** DATA LISTING follows **

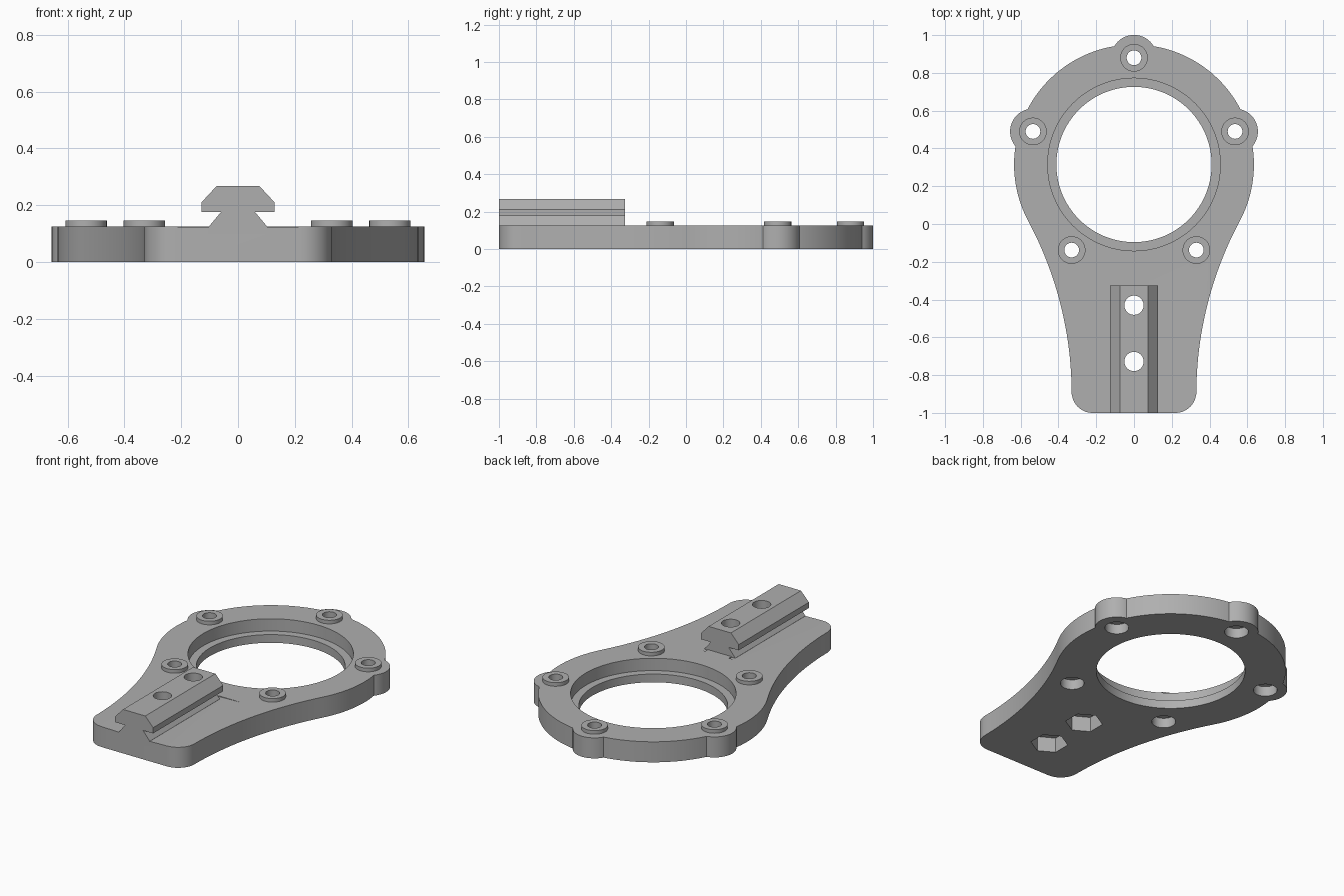
import bpy
import bmesh
from math import sin, cos, atan2, pi, radians

if "Cube" in bpy.data.objects:
    bpy.data.objects.remove(bpy.data.objects["Cube"])

grey = bpy.data.materials.new("plain_grey")
grey.use_nodes = True
colour = (0.43, 0.43, 0.43, 1)
grey.diffuse_color = colour
grey.node_tree.nodes["Principled BSDF"].inputs["Base Color"].default_value = colour

THICK = 0.125
RING_Y, RING_R = 0.315, 0.635


def prism(name, points, offset):
    """Extrude a closed loop of 3D points by an offset vector."""
    bm = bmesh.new()
    face = bm.faces.new([bm.verts.new(p) for p in points])
    ext = bmesh.ops.extrude_face_region(bm, geom=[face])
    moved = [v for v in ext["geom"] if isinstance(v, bmesh.types.BMVert)]
    bmesh.ops.translate(bm, verts=moved, vec=offset)
    bmesh.ops.recalc_face_normals(bm, faces=bm.faces)
    mesh = bpy.data.meshes.new(name)
    bm.to_mesh(mesh)
    bm.free()
    obj = bpy.data.objects.new(name, mesh)
    mesh.materials.append(grey)
    bpy.context.collection.objects.link(obj)
    return obj


def arc(cx, cy, r, start, end, steps):
    return [(cx + r * cos(start + (end - start) * i / steps),
             cy + r * sin(start + (end - start) * i / steps)) for i in range(steps + 1)]


def cylinder(name, x, y, r, z0, z1, sides=48, turn=0.0):
    loop = arc(x, y, r, turn, turn + 2 * pi, sides)[:-1]
    return prism(name, [(px, py, z0) for px, py in loop], (0, 0, z1 - z0))


def boolean(target, tool, operation):
    tool.hide_render = True
    mod = target.modifiers.new("bool", "BOOLEAN")
    mod.operation = operation
    mod.solver = "EXACT"
    mod.object = tool
    bpy.context.view_layer.objects.active = target
    bpy.ops.object.modifier_apply(modifier=mod.name)
    bpy.data.objects.remove(tool)


# Plate outline: ring arc, concave flank and rounded foot corner, mirrored
flank_r, flank_x, flank_y = 1.937, 2.267, -0.9
tangent = atan2(flank_y - RING_Y, flank_x)
right = arc(0, RING_Y, RING_R, pi / 2, tangent, 50)
right += arc(flank_x, flank_y, flank_r, pi + tangent, pi, 24)[1:]
right += arc(0.22, -0.89, 0.11, 0, -pi / 2, 10)[1:]
left = [(-x, y) for x, y in reversed(right[1:])]
plate = prism("mounting_plate", [(x, y, 0) for x, y in right + left], (0, 0, THICK))

# Rounded ears on the rim
ears = [(0, 0.88), (0.535, 0.49), (-0.535, 0.49)]
for x, y in ears:
    boolean(plate, cylinder("ear", x, y, 0.121, 0, THICK), "UNION")

# Shallow sloped relief beside the rail
for s in (1, -1):
    relief = [(s * 0.08, -1.1, 0.121), (s * 0.24, -1.1, THICK),
              (s * 0.24, -1.1, 0.15), (s * 0.08, -1.1, 0.15)]
    boolean(plate, prism("relief_cutter", relief, (0, 0.8, 0)), "DIFFERENCE")

# Rail with dovetail neck and chamfered head
half = [(0.105, 0.1), (0.105, 0.122), (0.06, 0.176), (0.128, 0.176),
        (0.128, 0.211), (0.075, 0.268)]
profile = half + [(-x, z) for x, z in reversed(half)]
rail = prism("rail", [(x, -1, z) for x, z in profile], (0, 0.675, 0))
boolean(plate, rail, "UNION")

# Raised bosses around the bore
bosses = ears + [(0.33, -0.138), (-0.33, -0.138)]
for x, y in bosses:
    boolean(plate, cylinder("boss", x, y, 0.073, 0.09, 0.147), "UNION")

# Stepped central bore
boolean(plate, cylinder("bore_cutter", 0, RING_Y, 0.411, -0.1, 0.3, 96), "DIFFERENCE")
boolean(plate, cylinder("recess_cutter", 0, RING_Y, 0.457, 0.05, 0.3, 96), "DIFFERENCE")

# Boss screw holes, widened from below
for x, y in bosses:
    boolean(plate, cylinder("hole_cutter", x, y, 0.039, -0.1, 0.3, 32), "DIFFERENCE")
    boolean(plate, cylinder("counterbore_cutter", x, y, 0.066, -0.1, 0.06, 32), "DIFFERENCE")

# Rail bolt holes with hexagonal nut pockets underneath
for y in (-0.43, -0.728):
    boolean(plate, cylinder("bolt_cutter", 0, y, 0.051, -0.1, 0.4, 32), "DIFFERENCE")
    boolean(plate, cylinder("nut_cutter", 0, y, 0.103, -0.1, 0.09, 6, pi / 2), "DIFFERENCE")

# Smooth the round walls, keep the edges sharp
bpy.ops.object.select_all(action="DESELECT")
plate.select_set(True)
bpy.context.view_layer.objects.active = plate
bpy.ops.object.shade_smooth_by_angle(angle=radians(25))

** End of DATA LISTING **

Reproduce exactly the lines from the one with "# Boss screw holes, widened from below" through the last line of the entries, keeping both of those lines and nothing else.

# Boss screw holes, widened from below
for x, y in bosses:
    boolean(plate, cylinder("hole_cutter", x, y, 0.039, -0.1, 0.3, 32), "DIFFERENCE")
    boolean(plate, cylinder("counterbore_cutter", x, y, 0.066, -0.1, 0.06, 32), "DIFFERENCE")

# Rail bolt holes with hexagonal nut pockets underneath
for y in (-0.43, -0.728):
    boolean(plate, cylinder("bolt_cutter", 0, y, 0.051, -0.1, 0.4, 32), "DIFFERENCE")
    boolean(plate, cylinder("nut_cutter", 0, y, 0.103, -0.1, 0.09, 6, pi / 2), "DIFFERENCE")

# Smooth the round walls, keep the edges sharp
bpy.ops.object.select_all(action="DESELECT")
plate.select_set(True)
bpy.context.view_layer.objects.active = plate
bpy.ops.object.shade_smooth_by_angle(angle=radians(25))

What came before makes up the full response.